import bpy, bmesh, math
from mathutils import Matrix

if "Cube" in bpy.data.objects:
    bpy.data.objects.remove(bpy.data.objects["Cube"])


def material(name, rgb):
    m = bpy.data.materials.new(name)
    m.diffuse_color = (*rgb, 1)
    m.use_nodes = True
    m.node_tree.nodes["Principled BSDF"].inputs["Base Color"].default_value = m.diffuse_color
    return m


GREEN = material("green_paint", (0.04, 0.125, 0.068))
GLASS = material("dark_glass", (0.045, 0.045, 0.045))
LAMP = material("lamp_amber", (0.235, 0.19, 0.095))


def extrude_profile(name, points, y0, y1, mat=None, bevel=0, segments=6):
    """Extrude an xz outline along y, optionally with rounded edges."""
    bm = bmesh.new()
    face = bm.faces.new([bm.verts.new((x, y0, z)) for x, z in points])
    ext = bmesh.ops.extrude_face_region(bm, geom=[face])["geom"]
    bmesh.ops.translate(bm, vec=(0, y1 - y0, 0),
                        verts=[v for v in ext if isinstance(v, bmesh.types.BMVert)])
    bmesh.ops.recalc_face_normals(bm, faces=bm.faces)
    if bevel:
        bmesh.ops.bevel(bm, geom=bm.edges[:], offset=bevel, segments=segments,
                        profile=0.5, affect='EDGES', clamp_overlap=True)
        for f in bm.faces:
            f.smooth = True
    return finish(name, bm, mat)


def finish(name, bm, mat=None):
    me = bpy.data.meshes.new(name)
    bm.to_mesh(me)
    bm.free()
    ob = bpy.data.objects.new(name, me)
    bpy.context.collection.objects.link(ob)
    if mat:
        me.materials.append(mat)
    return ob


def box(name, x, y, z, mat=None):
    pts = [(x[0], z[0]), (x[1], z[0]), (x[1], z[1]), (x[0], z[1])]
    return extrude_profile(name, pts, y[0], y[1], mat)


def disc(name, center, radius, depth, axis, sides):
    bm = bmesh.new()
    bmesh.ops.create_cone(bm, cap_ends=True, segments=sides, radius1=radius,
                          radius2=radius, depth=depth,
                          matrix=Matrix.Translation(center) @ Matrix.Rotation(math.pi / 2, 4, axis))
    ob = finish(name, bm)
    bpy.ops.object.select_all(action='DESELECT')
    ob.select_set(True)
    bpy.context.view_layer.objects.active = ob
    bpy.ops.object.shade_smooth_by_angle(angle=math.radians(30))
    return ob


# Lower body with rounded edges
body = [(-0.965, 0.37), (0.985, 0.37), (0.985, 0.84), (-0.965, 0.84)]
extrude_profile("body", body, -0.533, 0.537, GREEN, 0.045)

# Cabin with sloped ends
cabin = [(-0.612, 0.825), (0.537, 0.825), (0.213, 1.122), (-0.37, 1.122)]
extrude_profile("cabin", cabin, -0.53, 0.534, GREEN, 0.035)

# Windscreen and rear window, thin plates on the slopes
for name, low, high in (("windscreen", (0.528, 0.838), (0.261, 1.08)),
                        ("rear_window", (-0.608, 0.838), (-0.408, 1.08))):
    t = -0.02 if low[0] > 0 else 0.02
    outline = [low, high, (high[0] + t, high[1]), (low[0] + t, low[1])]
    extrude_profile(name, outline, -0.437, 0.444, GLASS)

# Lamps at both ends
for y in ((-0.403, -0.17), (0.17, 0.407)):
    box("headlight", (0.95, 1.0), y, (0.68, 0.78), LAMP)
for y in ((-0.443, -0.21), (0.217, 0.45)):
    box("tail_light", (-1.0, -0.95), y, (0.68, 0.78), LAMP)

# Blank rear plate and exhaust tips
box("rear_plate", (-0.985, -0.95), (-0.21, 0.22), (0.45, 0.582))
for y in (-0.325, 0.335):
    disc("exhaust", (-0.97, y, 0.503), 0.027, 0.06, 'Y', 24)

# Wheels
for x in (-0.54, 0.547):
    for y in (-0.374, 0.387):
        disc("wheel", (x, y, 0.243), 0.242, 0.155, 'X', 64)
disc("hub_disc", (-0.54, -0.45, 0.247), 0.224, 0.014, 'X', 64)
-*-*-
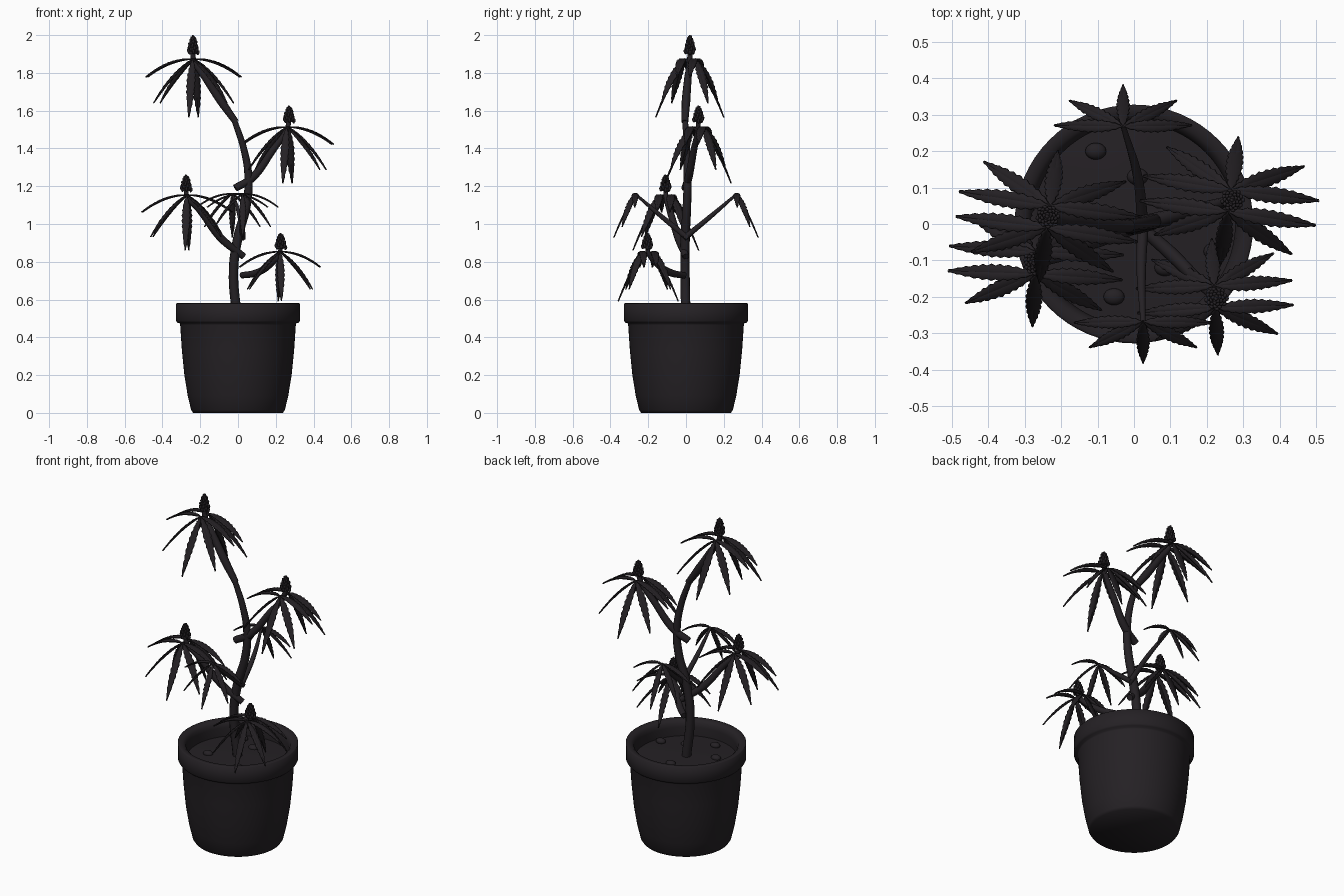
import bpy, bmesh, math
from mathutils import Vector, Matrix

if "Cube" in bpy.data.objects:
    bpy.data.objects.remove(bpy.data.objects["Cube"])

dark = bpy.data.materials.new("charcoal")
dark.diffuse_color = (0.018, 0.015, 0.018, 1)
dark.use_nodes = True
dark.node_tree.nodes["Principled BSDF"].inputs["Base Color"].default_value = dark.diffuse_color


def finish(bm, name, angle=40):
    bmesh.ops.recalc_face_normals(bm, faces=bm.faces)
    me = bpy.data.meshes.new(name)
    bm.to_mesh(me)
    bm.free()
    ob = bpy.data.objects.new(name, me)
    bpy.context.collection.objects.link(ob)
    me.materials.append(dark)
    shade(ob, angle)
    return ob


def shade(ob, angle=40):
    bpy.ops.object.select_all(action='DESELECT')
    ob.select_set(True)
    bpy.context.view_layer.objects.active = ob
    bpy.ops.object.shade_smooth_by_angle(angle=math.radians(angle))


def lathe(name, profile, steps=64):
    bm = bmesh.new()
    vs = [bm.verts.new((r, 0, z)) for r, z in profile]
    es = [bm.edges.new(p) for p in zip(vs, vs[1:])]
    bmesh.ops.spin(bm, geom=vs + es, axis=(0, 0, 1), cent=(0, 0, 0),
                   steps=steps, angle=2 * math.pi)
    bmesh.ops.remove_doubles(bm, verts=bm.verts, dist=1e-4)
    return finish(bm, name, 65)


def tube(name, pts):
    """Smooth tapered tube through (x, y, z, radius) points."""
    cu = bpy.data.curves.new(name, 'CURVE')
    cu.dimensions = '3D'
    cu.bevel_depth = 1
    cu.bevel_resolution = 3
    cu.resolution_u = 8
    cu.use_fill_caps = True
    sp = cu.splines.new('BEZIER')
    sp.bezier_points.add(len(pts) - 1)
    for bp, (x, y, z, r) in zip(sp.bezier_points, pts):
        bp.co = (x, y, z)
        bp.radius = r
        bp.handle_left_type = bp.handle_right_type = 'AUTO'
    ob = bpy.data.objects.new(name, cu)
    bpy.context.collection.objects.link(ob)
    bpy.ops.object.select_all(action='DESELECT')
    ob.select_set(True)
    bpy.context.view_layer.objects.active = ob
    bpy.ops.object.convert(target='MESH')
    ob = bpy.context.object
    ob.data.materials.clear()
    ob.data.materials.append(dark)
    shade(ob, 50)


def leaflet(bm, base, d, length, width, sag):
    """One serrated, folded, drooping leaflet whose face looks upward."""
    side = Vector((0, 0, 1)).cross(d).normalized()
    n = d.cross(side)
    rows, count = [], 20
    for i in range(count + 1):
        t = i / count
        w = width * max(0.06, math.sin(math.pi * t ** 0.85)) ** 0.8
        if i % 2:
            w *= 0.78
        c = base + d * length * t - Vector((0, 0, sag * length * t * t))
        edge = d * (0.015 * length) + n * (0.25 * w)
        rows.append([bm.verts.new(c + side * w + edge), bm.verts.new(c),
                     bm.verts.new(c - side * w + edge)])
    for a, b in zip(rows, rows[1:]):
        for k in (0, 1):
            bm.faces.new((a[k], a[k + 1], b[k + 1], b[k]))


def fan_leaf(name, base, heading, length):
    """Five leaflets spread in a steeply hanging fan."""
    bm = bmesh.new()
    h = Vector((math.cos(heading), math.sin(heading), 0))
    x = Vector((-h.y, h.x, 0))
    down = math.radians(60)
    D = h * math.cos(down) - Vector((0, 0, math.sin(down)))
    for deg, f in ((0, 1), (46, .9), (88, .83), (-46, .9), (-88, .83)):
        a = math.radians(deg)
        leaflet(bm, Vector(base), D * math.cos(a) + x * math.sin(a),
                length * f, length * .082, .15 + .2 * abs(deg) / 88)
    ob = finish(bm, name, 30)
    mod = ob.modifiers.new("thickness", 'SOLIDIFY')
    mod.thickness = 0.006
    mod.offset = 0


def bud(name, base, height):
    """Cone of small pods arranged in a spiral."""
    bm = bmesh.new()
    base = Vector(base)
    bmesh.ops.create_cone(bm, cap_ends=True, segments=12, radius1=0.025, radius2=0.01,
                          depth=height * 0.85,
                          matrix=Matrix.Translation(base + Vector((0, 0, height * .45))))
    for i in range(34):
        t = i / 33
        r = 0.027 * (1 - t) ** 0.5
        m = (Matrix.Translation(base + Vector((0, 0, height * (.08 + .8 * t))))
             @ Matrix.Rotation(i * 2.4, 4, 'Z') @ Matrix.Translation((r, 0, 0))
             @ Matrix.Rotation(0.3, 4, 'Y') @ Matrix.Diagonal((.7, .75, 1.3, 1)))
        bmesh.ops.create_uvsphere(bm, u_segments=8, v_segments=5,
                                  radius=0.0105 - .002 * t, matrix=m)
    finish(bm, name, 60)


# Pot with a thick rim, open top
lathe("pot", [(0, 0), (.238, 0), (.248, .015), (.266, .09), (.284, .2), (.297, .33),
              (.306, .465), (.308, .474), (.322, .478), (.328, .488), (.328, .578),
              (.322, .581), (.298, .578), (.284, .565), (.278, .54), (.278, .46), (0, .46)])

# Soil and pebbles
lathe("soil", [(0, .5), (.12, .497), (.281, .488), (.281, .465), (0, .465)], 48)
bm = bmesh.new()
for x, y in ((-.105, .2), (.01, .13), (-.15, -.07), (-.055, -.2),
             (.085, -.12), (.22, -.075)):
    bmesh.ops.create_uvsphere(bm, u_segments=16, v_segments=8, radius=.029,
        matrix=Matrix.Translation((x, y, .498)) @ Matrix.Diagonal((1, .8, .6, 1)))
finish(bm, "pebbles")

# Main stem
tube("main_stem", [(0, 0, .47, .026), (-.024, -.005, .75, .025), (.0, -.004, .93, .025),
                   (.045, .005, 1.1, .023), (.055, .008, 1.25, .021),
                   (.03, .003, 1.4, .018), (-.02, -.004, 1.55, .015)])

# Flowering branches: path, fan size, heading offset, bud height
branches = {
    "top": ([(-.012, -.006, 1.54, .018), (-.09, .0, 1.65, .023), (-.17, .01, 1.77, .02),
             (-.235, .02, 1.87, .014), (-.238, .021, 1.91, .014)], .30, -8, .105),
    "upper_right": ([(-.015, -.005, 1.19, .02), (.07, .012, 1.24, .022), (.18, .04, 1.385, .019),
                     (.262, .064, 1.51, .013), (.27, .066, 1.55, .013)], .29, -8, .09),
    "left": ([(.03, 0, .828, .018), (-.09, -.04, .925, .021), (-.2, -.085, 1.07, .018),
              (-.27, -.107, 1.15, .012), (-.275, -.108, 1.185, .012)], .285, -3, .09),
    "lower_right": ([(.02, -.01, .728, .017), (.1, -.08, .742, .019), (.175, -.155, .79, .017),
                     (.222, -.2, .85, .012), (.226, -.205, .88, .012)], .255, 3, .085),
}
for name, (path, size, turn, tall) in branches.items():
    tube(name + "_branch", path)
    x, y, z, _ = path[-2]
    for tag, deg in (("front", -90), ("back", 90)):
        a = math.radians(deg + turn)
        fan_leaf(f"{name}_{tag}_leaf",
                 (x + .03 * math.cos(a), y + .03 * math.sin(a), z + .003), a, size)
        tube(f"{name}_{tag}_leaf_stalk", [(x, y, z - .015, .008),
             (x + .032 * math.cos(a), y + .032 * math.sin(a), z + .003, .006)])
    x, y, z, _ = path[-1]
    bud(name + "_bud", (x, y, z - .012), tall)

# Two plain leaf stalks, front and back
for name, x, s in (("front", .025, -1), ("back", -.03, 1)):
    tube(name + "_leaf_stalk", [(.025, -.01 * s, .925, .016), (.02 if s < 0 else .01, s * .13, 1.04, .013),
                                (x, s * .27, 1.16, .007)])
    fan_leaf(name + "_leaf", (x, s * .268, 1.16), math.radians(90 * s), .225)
-*-*-
• WHAT TO DO:
Since only lines holding the word "return" matter, count them in the data above and report the number alone.

• TASK RESPONSE:
7